RECORDS FOR THE EXERCISE:
● ● ● ● ●
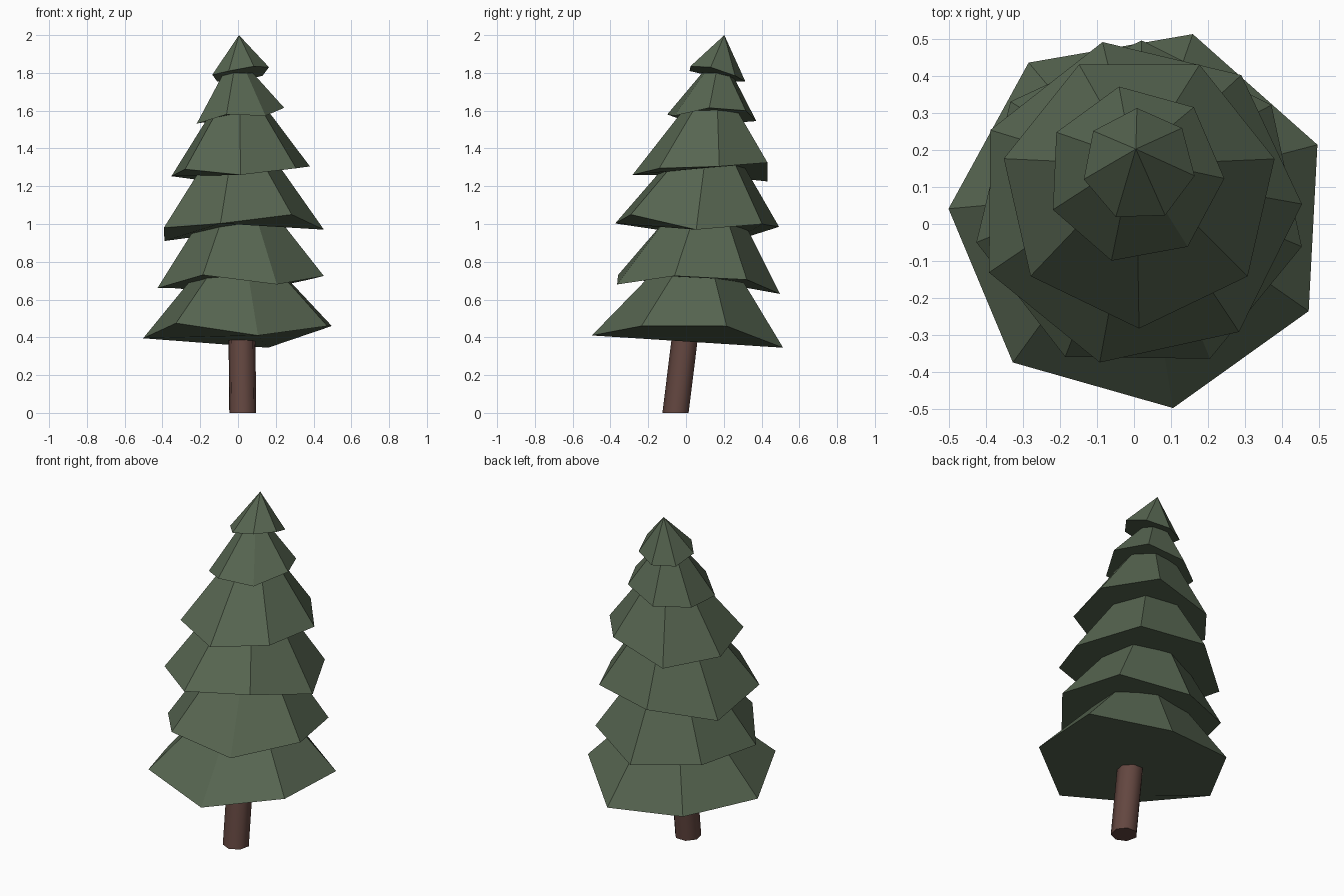
import bpy, bmesh, math

if "Cube" in bpy.data.objects:
    bpy.data.objects.remove(bpy.data.objects["Cube"])

SIDES = 7
LEAN = 0.125          # the tree leans backwards: y shift per unit of height


def material(name, rgb):
    m = bpy.data.materials.new(name)
    m.diffuse_color = (*rgb, 1)
    m.use_nodes = True
    m.node_tree.nodes["Principled BSDF"].inputs["Base Color"].default_value = m.diffuse_color
    return m


green = material("pine green", (0.095, 0.132, 0.082))
brown = material("bark brown", (0.125, 0.062, 0.051))


def ring(bm, cx, cy, r, phase, heights):
    step = 2 * math.pi / SIDES
    a = math.radians(phase)
    return [bm.verts.new((cx + r * math.cos(a + i * step),
                          cy + r * math.sin(a + i * step), z))
            for i, z in enumerate(heights)]


def finish(bm, name, mat):
    bmesh.ops.recalc_face_normals(bm, faces=bm.faces)
    me = bpy.data.meshes.new(name)
    bm.to_mesh(me)
    bm.free()
    me.materials.append(mat)
    ob = bpy.data.objects.new(name, me)
    bpy.context.collection.objects.link(ob)
    return ob


def skirt(bm, low, high):
    for i in range(SIDES):
        j = (i + 1) % SIDES
        bm.faces.new((low[i], low[j], high[j], high[i]))
    bm.faces.new(low[::-1])
    bm.faces.new(high)


# Leaning trunk, smooth around its sides
bm = bmesh.new()
low = ring(bm, 0.025, -0.052, 0.073, -90, [0.0] * SIDES)
high = ring(bm, 0.02, 0.01, 0.073, -90, [0.5] * SIDES)
skirt(bm, low, high)
trunk = finish(bm, "trunk", brown)
for f in trunk.data.polygons:
    f.use_smooth = len(f.vertices) == 4
for e in trunk.data.edges:      # keep the end caps crisp
    za, zb = (trunk.data.vertices[v].co.z for v in e.vertices)
    e.use_edge_sharp = abs(za - zb) < 0.01

# Branch tiers: centre x, centre y, rim radius, phase, top z, top radius, rim heights
TIERS = [
    (0.017, 0.014, 0.520, 22.7, 0.78, 0.20, (.46, .345, .38, .395, .475, .41, .46)),
    (0.015, 0.045, 0.452, -13.6, 1.03, 0.21, (.725, .705, .63, .66, .66, .73, .68)),
    (0.010, 0.058, 0.445, -0.5, 1.34, 0.19, (.97, 1.0, .985, .91, .98, 1.003, 1.05)),
    (0.014, 0.093, 0.376, 12.8, 1.63, 0.13, (1.305, 1.325, 1.225, 1.253, 1.29, 1.26, 1.295)),
    (0.003, 0.134, 0.242, -2.5, 1.80, 0.08, (1.615, 1.60, 1.545, 1.535, 1.53, 1.58, 1.573)),
]
for n, (cx, cy, r, phase, tz, tr, zs) in enumerate(TIERS, 1):
    bm = bmesh.new()
    rim = ring(bm, cx, cy, r, phase, zs)
    dz = tz - sum(zs) / SIDES
    top = ring(bm, cx - 0.005, cy + LEAN * dz, tr, phase, [tz] * SIDES)
    skirt(bm, rim, top)
    finish(bm, f"branch_tier_{n}", green)

# Pointed tree top
bm = bmesh.new()
rim = ring(bm, 0.013, 0.16, 0.154, -11, (1.83, 1.785, 1.755, 1.755, 1.79, 1.81, 1.835))
tip = bm.verts.new((0.005, 0.203, 2.0))
for i in range(SIDES):
    bm.faces.new((rim[i], rim[(i + 1) % SIDES], tip))
bm.faces.new(rim[::-1])
finish(bm, "tree_top", green)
● ● ● ● ●
If a line in the entries above has the word "math", copy it.

WRITTEN SOLUTION:
import bpy, bmesh, math
    step = 2 * math.pi / SIDES
    a = math.radians(phase)
    return [bm.verts.new((cx + r * math.cos(a + i * step),
                          cy + r * math.sin(a + i * step), z))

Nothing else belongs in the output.